The Importance of Civility
It's always been a bit ironic that as we move into the more carefree summer months, in which we hope to relax and to live a life of leisure, that the Jewish calendar calls for us not to relax but to move into a three week period when we don't eat meat (except for Shabbat), and when we limit swimming, weddings and shaving. The three week period commences this year on July 1 and ends with Tisha B'Av July 21-22 (beginning after Shabbat). All this quasi-mourning-like behavior is due to the fact that we twice lost Jerusalem and the Holy Temples on this day. Our sages taught that we were exiled and destroyed, not because we were outmatched militarily, but also because we were weak inside.

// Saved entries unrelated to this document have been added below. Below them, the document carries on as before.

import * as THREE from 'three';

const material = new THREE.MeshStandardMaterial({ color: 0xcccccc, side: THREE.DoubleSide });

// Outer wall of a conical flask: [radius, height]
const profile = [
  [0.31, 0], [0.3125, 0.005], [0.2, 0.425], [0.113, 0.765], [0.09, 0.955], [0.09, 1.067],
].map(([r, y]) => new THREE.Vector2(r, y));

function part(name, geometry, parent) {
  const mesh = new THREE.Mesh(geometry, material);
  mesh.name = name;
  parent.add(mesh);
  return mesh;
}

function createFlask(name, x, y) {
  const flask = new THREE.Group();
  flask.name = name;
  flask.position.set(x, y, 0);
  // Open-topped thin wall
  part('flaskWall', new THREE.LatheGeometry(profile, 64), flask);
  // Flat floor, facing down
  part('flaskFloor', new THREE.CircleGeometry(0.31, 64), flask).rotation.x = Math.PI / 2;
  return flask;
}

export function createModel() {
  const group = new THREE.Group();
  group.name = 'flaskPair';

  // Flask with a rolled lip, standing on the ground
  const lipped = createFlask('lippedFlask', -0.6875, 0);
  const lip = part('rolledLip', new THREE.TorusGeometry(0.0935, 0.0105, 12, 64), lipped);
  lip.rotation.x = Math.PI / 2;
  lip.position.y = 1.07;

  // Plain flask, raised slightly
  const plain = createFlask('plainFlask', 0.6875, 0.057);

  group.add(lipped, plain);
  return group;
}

One of the people's flaws was that of sinat chinam, unwarranted hatred of our fellow man. The classic story is told of a host, Kamza, who was not ready to forget the dislike of his guest, Bar Kamza, even though the guest had come to Kamza's home thinking he was forgiven. The story's pathos is the missed opportunity of civility, forgiveness and friendship. In its place, the host humiliates the person who tried to build a relationship with him. Our sages compare the act of shaming another as the equivalent of shedding blood (murder), because humiliation drains the blood from the face or fills it with redness. Rabbi Shammai, a great rabbi, humiliated a potential convert by throwing him out of his Yeshiva when the convert challenged Rabbi Shammai to tell him about Judaism while standing on one foot. When the convert came to Rabbi Hillel with the same challenge, Rabbi Hillel responded, “That which is hateful to you, don't do to another, all the rest is commentary.” “Receive everyone with joyful countenance,” he says elsewhere. Anger and impatience get the best of even the greatest among us. Moses doesn't get into the Promised Land because of it and even God, at times, is held back and talked down by the righteous. Rabbi Meir once prayed for the death of sinners. “Pray instead,” says his wife, Bruria, “ for their repentance and change, and there will not be any sinners and wickedness will cease.” Rabbi Meir admits that his wife's solution is far better.

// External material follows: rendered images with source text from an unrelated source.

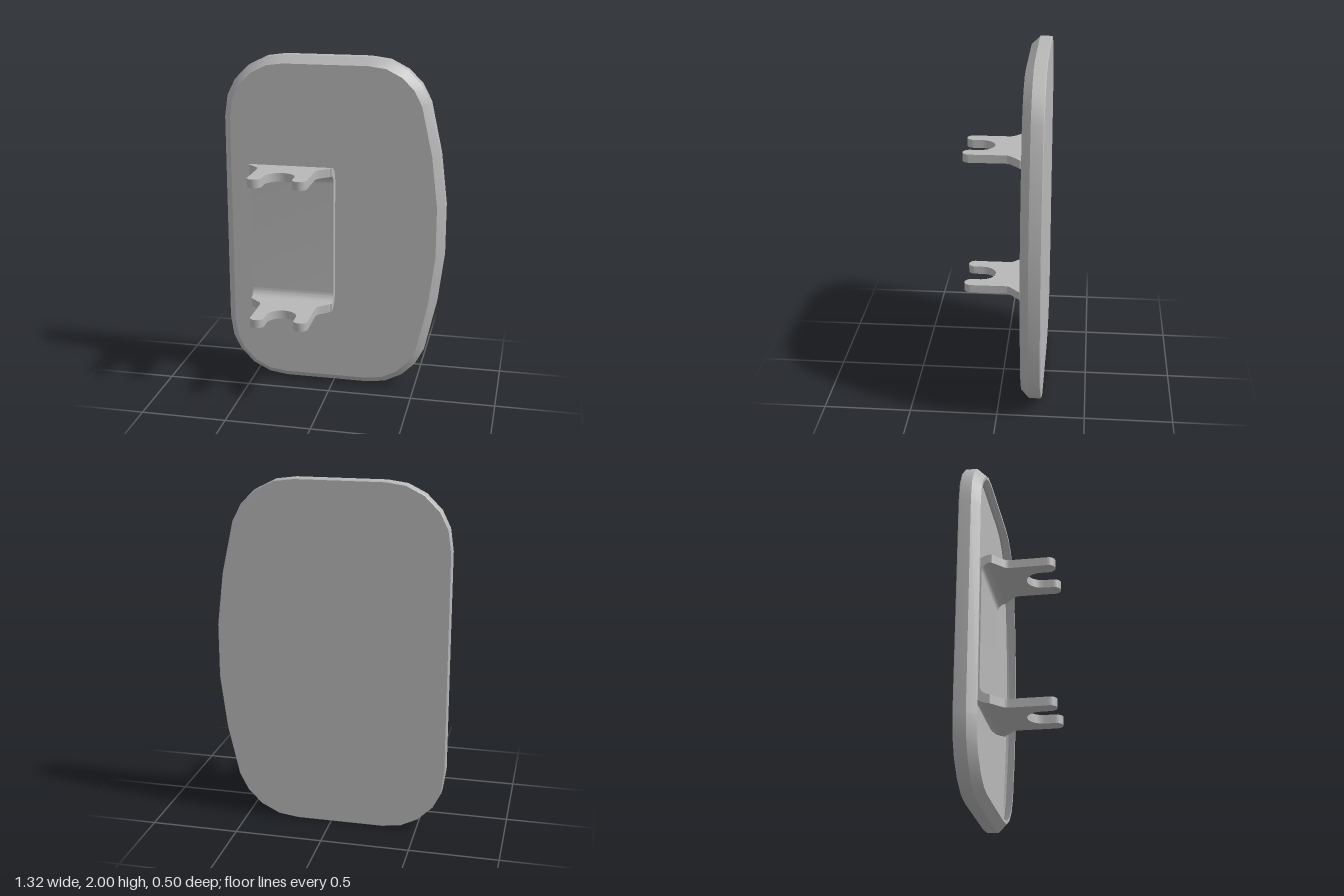
import * as THREE from 'three';
import { toCreasedNormals } from 'three/addons/utils/BufferGeometryUtils.js';

// upper half of the panel outline, right to left, measured from mid height
const HALF = [
  [0.655, 0.155], [0.618, 0.457], [0.552, 0.752], [0.5, 0.852], [0.42, 0.932], [0.315, 0.985], [0.2, 1],
  [-0.3, 1], [-0.41, 0.985], [-0.51, 0.935], [-0.595, 0.85], [-0.642, 0.755], [-0.66, 0.63],
];

// moves a counter-clockwise outline inwards by d with mitred corners
function inset(points, d) {
  const n = points.length;
  return points.map((p, i) => {
    const a = points[(i + n - 1) % n], b = points[(i + 1) % n];
    const u = p.clone().sub(a).normalize(), v = b.clone().sub(p).normalize();
    const m = new THREE.Vector2(-u.y - v.y, u.x + v.x).normalize();
    const k = d / (m.x * -v.y + m.y * v.x);
    return p.clone().addScaledVector(m, k);
  });
}

// hollow panel: rings run from the back centre, round the rim, to the floor centre
function panelGeometry() {
  const outline = [
    ...HALF.map(([x, y]) => new THREE.Vector2(x, 1 + y)),
    ...HALF.slice().reverse().map(([x, y]) => new THREE.Vector2(x, 1 - y)),
  ];
  const sections = [
    [null, -0.25], [0.005, -0.25], [0, -0.245], [0, -0.18], [0.045, -0.133],
    [0.063, -0.133], [0.02, -0.18], [0.02, -0.195], [null, -0.195],
  ];
  const rings = sections.map(([d, z]) =>
    (d === null ? outline.map(() => new THREE.Vector2(0, 1)) : inset(outline, d))
      .map((p) => [p.x, p.y, z]));
  const pos = [];
  const n = outline.length;
  for (let r = 0; r < rings.length - 1; r++) {
    for (let i = 0; i < n; i++) {
      const j = (i + 1) % n;
      const a = rings[r][i], b = rings[r][j], c = rings[r + 1][j], d = rings[r + 1][i];
      if (sections[r][0] !== null) pos.push(...a, ...b, ...c);
      if (sections[r + 1][0] !== null) pos.push(...a, ...c, ...d);
    }
  }
  const g = new THREE.BufferGeometry();
  g.setAttribute('position', new THREE.Float32BufferAttribute(pos, 3));
  return toCreasedNormals(g, 0.5);
}

// U-shaped strip with rounded bends, drawn in z and y, swept along x
function stripGeometry() {
  const s = new THREE.Shape();
  const z = -0.09, top = 1.26, low = 0.583, R = 0.105, r = 0.055;
  s.moveTo(z, top + R);
  s.absarc(z, top, R, Math.PI / 2, Math.PI, false);
  s.absarc(z, low, R, Math.PI, Math.PI * 1.5, false);
  s.absarc(z, low, r, Math.PI * 1.5, Math.PI, true);
  s.absarc(z, top, r, Math.PI, Math.PI / 2, true);
  s.closePath();
  const g = new THREE.ExtrudeGeometry(s, { depth: 0.5, bevelEnabled: false, curveSegments: 10 });
  g.rotateY(-Math.PI / 2);
  return toCreasedNormals(g, 0.6);
}

// forked arm drawn in x and z, with two rounded prongs and a round-ended slot
function armGeometry() {
  const s = new THREE.Shape();
  s.moveTo(-0.495, -0.092);
  s.quadraticCurveTo(-0.487, -0.082, -0.475, -0.072);
  s.lineTo(-0.435, -0.035);
  s.quadraticCurveTo(-0.42, -0.02, -0.42, 0);
  s.lineTo(-0.42, 0.208);
  s.absarc(-0.38, 0.208, 0.042, Math.PI, 0, true);
  s.lineTo(-0.338, 0.158);
  s.absarc(-0.25, 0.158, 0.088, Math.PI, Math.PI * 2, false);
  s.lineTo(-0.162, 0.208);
  s.absarc(-0.12, 0.208, 0.042, Math.PI, 0, true);
  s.lineTo(-0.08, 0);
  s.quadraticCurveTo(-0.08, -0.02, -0.065, -0.035);
  s.lineTo(-0.025, -0.072);
  s.quadraticCurveTo(-0.013, -0.082, -0.005, -0.092);
  s.closePath();
  const g = new THREE.ExtrudeGeometry(s, { depth: 0.05, bevelEnabled: false, curveSegments: 8 });
  g.rotateX(Math.PI / 2);
  return toCreasedNormals(g, 0.6);
}

export function createModel() {
  const model = new THREE.Group();
  model.name = 'bracketedPanel';
  const grey = new THREE.MeshStandardMaterial({ color: 0xb8b8b8 });
  grey.name = 'grey';

  const add = (parent, name, geometry, y = 0) => {
    const mesh = new THREE.Mesh(geometry, grey);
    mesh.name = name;
    mesh.position.y = y;
    parent.add(mesh);
  };

  add(model, 'panel', panelGeometry());

  // mounting bracket
  const bracket = new THREE.Group();
  bracket.name = 'bracket';
  model.add(bracket);
  add(bracket, 'bracketStrip', stripGeometry());
  const arm = armGeometry();
  add(bracket, 'upperArm', arm, 1.365);
  add(bracket, 'lowerArm', arm, 0.528);
  return model;
}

Another of the people's flaws was the way they spoke to and about one another. Lason Hara, or evil speech, is a grave sin, even if what we say is true. Motzi Shem Ra is badmouthing another. It's not even permitted to praise a person in front of someone who dislikes that person because it will often elicit words to the contrary! These laws are not easy to follow. All the more difficult is to hold one's tongue. Our sages tell us that we have one mouth and two ears, so that we can listen twice as much as we talk, and that we have teeth and lips to restrain our tongue from what we shouldn't say. There are even rules against rebuking another. It is an important mitzvah to call out another when they are doing something contrary the the Torah, but it should be done in private so as not to embarrass them. And if one knows that it will only entrench the bad behavior, it too, should be avoided.

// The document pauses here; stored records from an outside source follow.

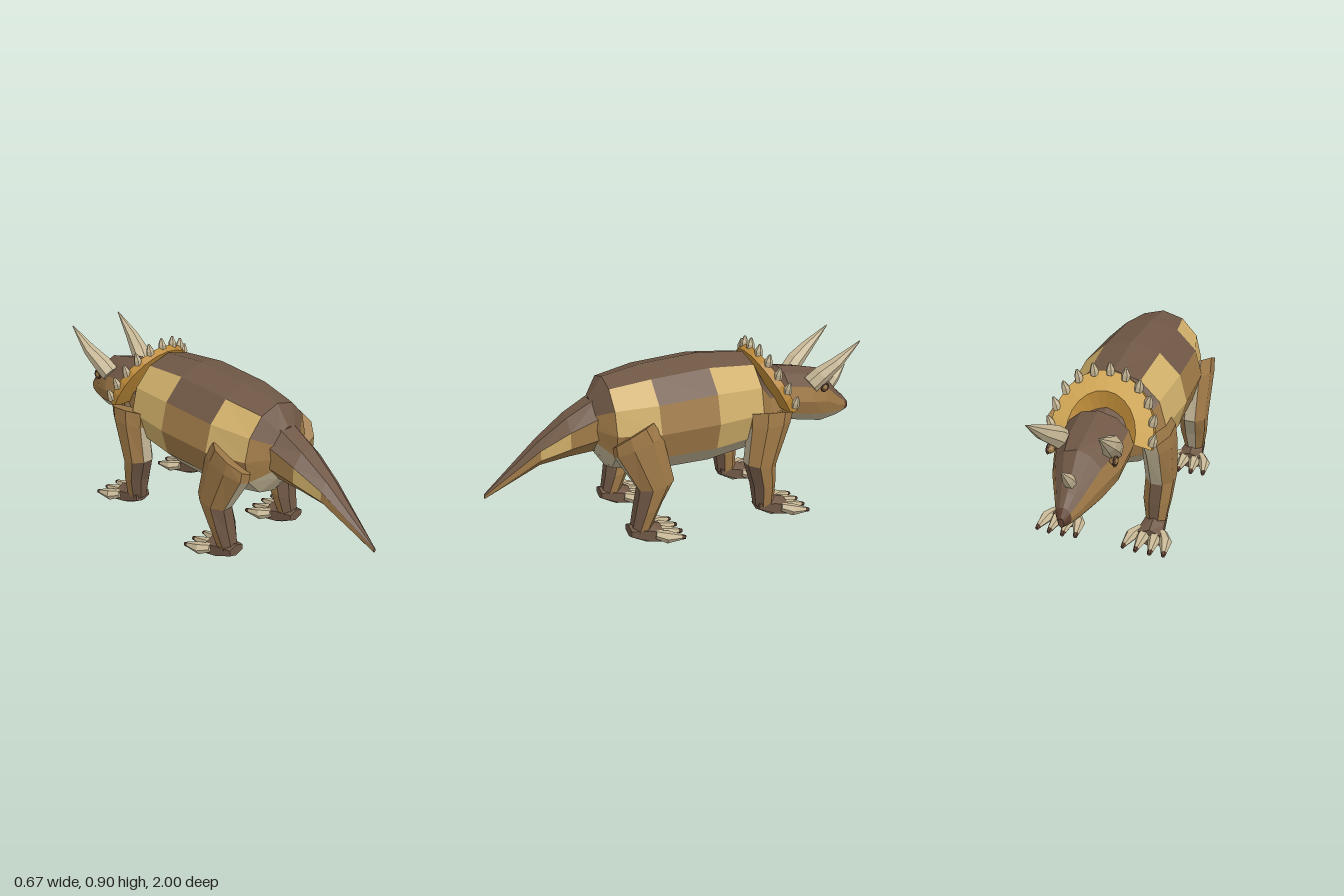
import * as THREE from 'three';

const V = (x, y, z) => new THREE.Vector3(x, y, z);
const mat = (name, color) => {
  const m = new THREE.MeshStandardMaterial({ color, flatShading: true });
  m.name = name;
  return m;
};
const BROWN = mat('back brown', 0x6f5745);
const OCHRE = mat('flank ochre', 0xa07a48);
const SAND = mat('patch sand', 0xcfae69);
const BELLY = mat('belly bone', 0xc0b394);
const HORN = mat('horn bone', 0xc8b896);
const GOLD = mat('frill gold', 0xd6ab58);
const AMBER = mat('frill amber', 0xbd8a38);
const DARK = mat('dark brown', 0x5e4030);

// Ring of n points: c + u cos + v sin
const ring = (c, u, v, n, phase = 0) => Array.from({ length: n }, (_, i) => {
  const a = phase + (i / n) * Math.PI * 2;
  return c.clone().addScaledVector(u, Math.cos(a)).addScaledVector(v, Math.sin(a));
});

// Skin a list of rings; paint(segment, facet) picks the material
function loft(name, rings, paint, capMat) {
  const byMat = new Map();
  let volume = 0;
  const tri = (m, a, b, c) => {
    if (!byMat.has(m)) byMat.set(m, []);
    byMat.get(m).push([a, b, c]);
    volume += a.dot(b.clone().cross(c));
  };
  const n = rings[0].length, last = rings.length - 1;
  for (let s = 0; s < last; s++) {
    for (let i = 0; i < n; i++) {
      const j = (i + 1) % n, m = paint(s, i);
      tri(m, rings[s][i], rings[s][j], rings[s + 1][j]);
      tri(m, rings[s][i], rings[s + 1][j], rings[s + 1][i]);
    }
  }
  for (let i = 1; i < n - 1; i++) {
    tri(capMat || paint(0, 0), rings[0][0], rings[0][i + 1], rings[0][i]);
    tri(capMat || paint(last - 1, 0), rings[last][0], rings[last][i], rings[last][i + 1]);
  }
  // Keep faces outward whichever way the rings run
  const pts = [], geo = new THREE.BufferGeometry(), mats = [];
  for (const [m, tris] of byMat) {
    geo.addGroup(pts.length, tris.length * 3, mats.length);
    mats.push(m);
    for (const [a, b, c] of tris) pts.push(...(volume > 0 ? [a, b, c] : [a, c, b]));
  }
  geo.setFromPoints(pts);
  geo.computeVertexNormals();
  const mesh = new THREE.Mesh(geo, mats);
  mesh.name = name;
  return mesh;
}

// Tapered spike through [x, y, z, radius] points
function spike(name, pts, n, paint) {
  const p = pts.map(q => V(q[0], q[1], q[2]));
  const dir = p[p.length - 1].clone().sub(p[0]).normalize();
  const u = V(1, 0, 0).addScaledVector(dir, -dir.x).normalize();
  const v = dir.clone().cross(u);
  return loft(name, p.map((c, i) => ring(c, u.clone().multiplyScalar(pts[i][3]),
    v.clone().multiplyScalar(pts[i][3]), n)), paint);
}

// Upright ring from [z, bottom, top, half width], counted from the top
const slice = ([z, lo, hi, rx], n, phase) =>
  ring(V(0, (lo + hi) / 2, z), V(0, (hi - lo) / 2, 0), V(rx, 0, 0), n, phase);
const ROWS = [BROWN, BROWN, OCHRE, OCHRE, BELLY, BELLY];
const row = i => Math.min(i, 11 - i);

function leg(s, front) {
  const g = new THREE.Group();
  g.name = (s > 0 ? 'left' : 'right') + (front ? 'FrontLeg' : 'HindLeg');
  // Limb rings from top to ankle: [centre], outward axis, backward axis
  const defs = front ? [
    [[0.225, 0.58, -0.395], [0.072, 0.03, 0], [0, 0.012, 0.115]],
    [[0.232, 0.52, -0.387], [0.072, 0.02, 0], [0, 0, 0.109]],
    [[0.23, 0.32, -0.345], [0.07, 0, 0], [0, 0.01, 0.08]],
    [[0.222, 0.2, -0.37], [0.066, 0, 0], [0, 0, 0.062]],
    [[0.22, 0.07, -0.38], [0.046, 0, 0], [0, 0.01, 0.052]],
  ] : [
    [[0.225, 0.585, 0.33], [0.07, 0.04, 0], [0, -0.045, 0.095]],
    [[0.23, 0.525, 0.305], [0.07, 0.03, 0], [0, -0.035, 0.115]],
    [[0.23, 0.32, 0.225], [0.069, 0, 0], [0, -0.015, 0.09]],
    [[0.222, 0.2, 0.265], [0.066, 0, 0], [0, -0.02, 0.07]],
    [[0.22, 0.07, 0.305], [0.046, 0, 0], [0, -0.01, 0.052]],
  ];
  const rings = defs.map(([c, u, v]) => ring(V(c[0] * s, c[1], c[2]),
    V(u[0] * s * 1.06, u[1], u[2]), V(...v).multiplyScalar(1.06), 8, -Math.PI / 8));
  // Facets run outer, back, inner, front
  const upper = [OCHRE, OCHRE, BELLY, BELLY, OCHRE, BELLY, BELLY, OCHRE];
  const shin = front ? BROWN : BELLY;
  const lower = [OCHRE, BROWN, BROWN, BROWN, OCHRE, OCHRE, shin, OCHRE];
  g.add(loft('limb', rings, (seg, i) => {
    if (seg > 1) return lower[i];
    return seg === 0 && i < 4 ? OCHRE : upper[i];
  }, OCHRE));

  // Foot wedge
  const dz = front ? -0.7 : 0, X = x => x * s;
  const pad = (y, z, rx, ry) => ring(V(X(0.22), y, z + dz), V(0, ry, 0), V(rx, 0, 0), 6);
  g.add(loft('foot', [pad(0.085, 0.362, 0.05, 0.03), pad(0.06, 0.27, 0.062, 0.058),
    pad(0.047, 0.2, 0.078, 0.047)], (seg, i) => (i === 2 || i === 3 ? BELLY : BROWN), BROWN));

  // Splayed claws with small dark tips
  for (const d of [-1, -0.35, 0.35, 1]) {
    const out = Math.abs(d), x0 = 0.22 + d * 0.055;
    g.add(spike('claw', [
      [X(x0), 0.065, 0.24 + dz, 0.022],
      [X(x0 + d * 0.03), 0.054, 0.19 + dz, 0.031],
      [X(x0 + d * 0.043), 0.046, 0.11 + out * 0.012 + dz, 0.014],
      [X(x0 + d * 0.046), 0.042, 0.09 + out * 0.012 + dz, 0.009],
    ], 6, seg => (seg === 2 ? DARK : HORN)));
  }
  return g;
}

function frill() {
  const g = new THREE.Group();
  g.name = 'neckFrill';
  const C = V(0, 0.6, -0.512), U = V(0, 0.88, 0.47), N = V(0, 0.47, -0.88);
  const at = (a, r, d) => C.clone().add(V(Math.cos(a) * 0.242 * r, 0, 0))
    .addScaledVector(U, Math.sin(a) * 0.285 * r).addScaledVector(N, d);
  // Cross-section swept over the arch: back, rim, outer band, inner band
  const section = [[0.35, -0.04], [1, -0.02], [1.01, 0.018], [0.68, 0.03], [0.35, -0.015]];
  const paints = [AMBER, AMBER, GOLD, AMBER, AMBER];
  const arcs = Array.from({ length: 13 }, (_, i) => -0.12 + (i / 12) * (Math.PI + 0.24));
  g.add(loft('frillPlate', arcs.map(a => section.map(([r, d]) => at(a, r, d))),
    (seg, i) => paints[i], AMBER));
  // Row of rim spikes
  for (let i = 0; i <= 10; i++) {
    const a = (i / 10) * Math.PI;
    const b = at(a, 0.99, 0.018), k = Math.cos(a) * 0.016;
    g.add(spike('frillSpike', [
      [b.x, b.y - 0.012, b.z, 0.021],
      [b.x + k * 0.4, b.y + 0.015, b.z, 0.02],
      [b.x + k, b.y + 0.046, b.z - 0.004, 0.006],
    ], 6, () => HORN));
  }
  return g;
}

export function createModel() {
  const model = new THREE.Group();
  model.name = 'hornedDinosaur';

  // Body with sand patches, narrowing to the neck inside the frill
  const body = [[0.47, 0.455, 0.72, 0.1], [0.4, 0.35, 0.815, 0.21], [0.2, 0.312, 0.85, 0.268],
    [-0.1, 0.308, 0.867, 0.276], [-0.35, 0.34, 0.84, 0.25], [-0.43, 0.39, 0.71, 0.19],
    [-0.55, 0.46, 0.66, 0.12]];
  model.add(loft('body', body.map(b => slice(b, 12)), (seg, i) => {
    const r = row(i);
    if (seg === 1 && (r === 1 || r === 2)) return SAND;
    if (seg === 3 && r >= 1 && r <= 3) return SAND;
    return ROWS[r];
  }));

  // Tail, flat on top
  const tail = [[0.43, 0.45, 0.745, 0.12], [0.59, 0.44, 0.655, 0.1],
    [0.73, 0.42, 0.55, 0.066], [1, 0.288, 0.312, 0.007]];
  const TAIL_ROWS = [BROWN, BROWN, OCHRE, OCHRE, BELLY];
  model.add(loft('tail', tail.map(t => slice(t, 8, -Math.PI / 8)), (seg, i) => {
    const r = Math.min(i, 8 - i);
    return seg === 1 && r === 2 ? SAND : TAIL_ROWS[r];
  }));

  // Head, with jaw as the lowest facets
  const head = [[-0.51, 0.47, 0.7, 0.13], [-0.55, 0.45, 0.74, 0.163], [-0.69, 0.42, 0.715, 0.16],
    [-0.8, 0.393, 0.69, 0.122], [-0.92, 0.405, 0.555, 0.06], [-0.97, 0.42, 0.51, 0.036],
    [-1, 0.43, 0.475, 0.014]];
  model.add(loft('head', head.map(h => slice(h, 12)),
    (seg, i) => (seg === 5 ? DARK : ROWS[row(i)])));

  // Nose horn
  model.add(spike('noseHorn', [[0, 0.56, -0.87, 0.03], [0, 0.62, -0.915, 0.026],
    [0, 0.685, -0.97, 0.003]], 6, () => HORN));

  for (const s of [1, -1]) {
    // Brow horns
    model.add(spike('browHorn', [[s * 0.115, 0.65, -0.69, 0.05], [s * 0.13, 0.7, -0.74, 0.048],
      [s * 0.148, 0.76, -0.82, 0.034], [s * 0.156, 0.863, -0.945, 0.003]], 7, () => HORN));
    // Eyes with dark lids
    const eye = new THREE.Mesh(new THREE.IcosahedronGeometry(0.02, 1), OCHRE);
    eye.name = 'eye';
    eye.position.set(s * 0.145, 0.637, -0.755);
    model.add(eye);
    const lid = new THREE.Mesh(new THREE.TorusGeometry(0.02, 0.007, 5, 8), DARK);
    lid.name = 'eyelid';
    lid.position.set(s * 0.152, 0.637, -0.755);
    lid.rotation.y = Math.PI / 2;
    model.add(lid);
    model.add(leg(s, true), leg(s, false));
  }
  model.add(frill());
  return model;
}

A passage in Psalms reads, "Mi Ha ish HaChafetz Chayyim"– "Who is the lover of life? He who guards his mouth from speaking guile.” A sage asks, “Why are these two things, living life and guarding our lips, together in a sentence and what does one have to do with the other?” He tells us that everyone is born with a budget of words–a million and a quarter–whatever. Once they are uttered, that's it. It's all over and a person dies. But the words of the Torah, of comfort, counsel and empathy–those words don't count. This is why a person who guards his speech extends his or her life (Nachalat Zvi). I do not know if this is literally true, but it is clear that a person who is careful with speech will have more friends and confidants than one who isn't. I know that extends and enriches life.
These lessons of long ago apply doubly today, in the current atmosphere of insult and innuendo. Unfortunately, the media and the highest echelons of government and leadership have not learned these lessons. It is leading to unparalleled bipartisanism and polarization. It is affecting the way we and our children speak to one another. May we endeavor to strive toward the Jewish ideal of civility, and in so doing, help to transform the present climate as well as we can.
Please join us as we commemorate Tisha B'Av on July 21-22 and recall its lessons. May your summer days be longer, brighter and more relaxing, even as we observe our calendar's demands.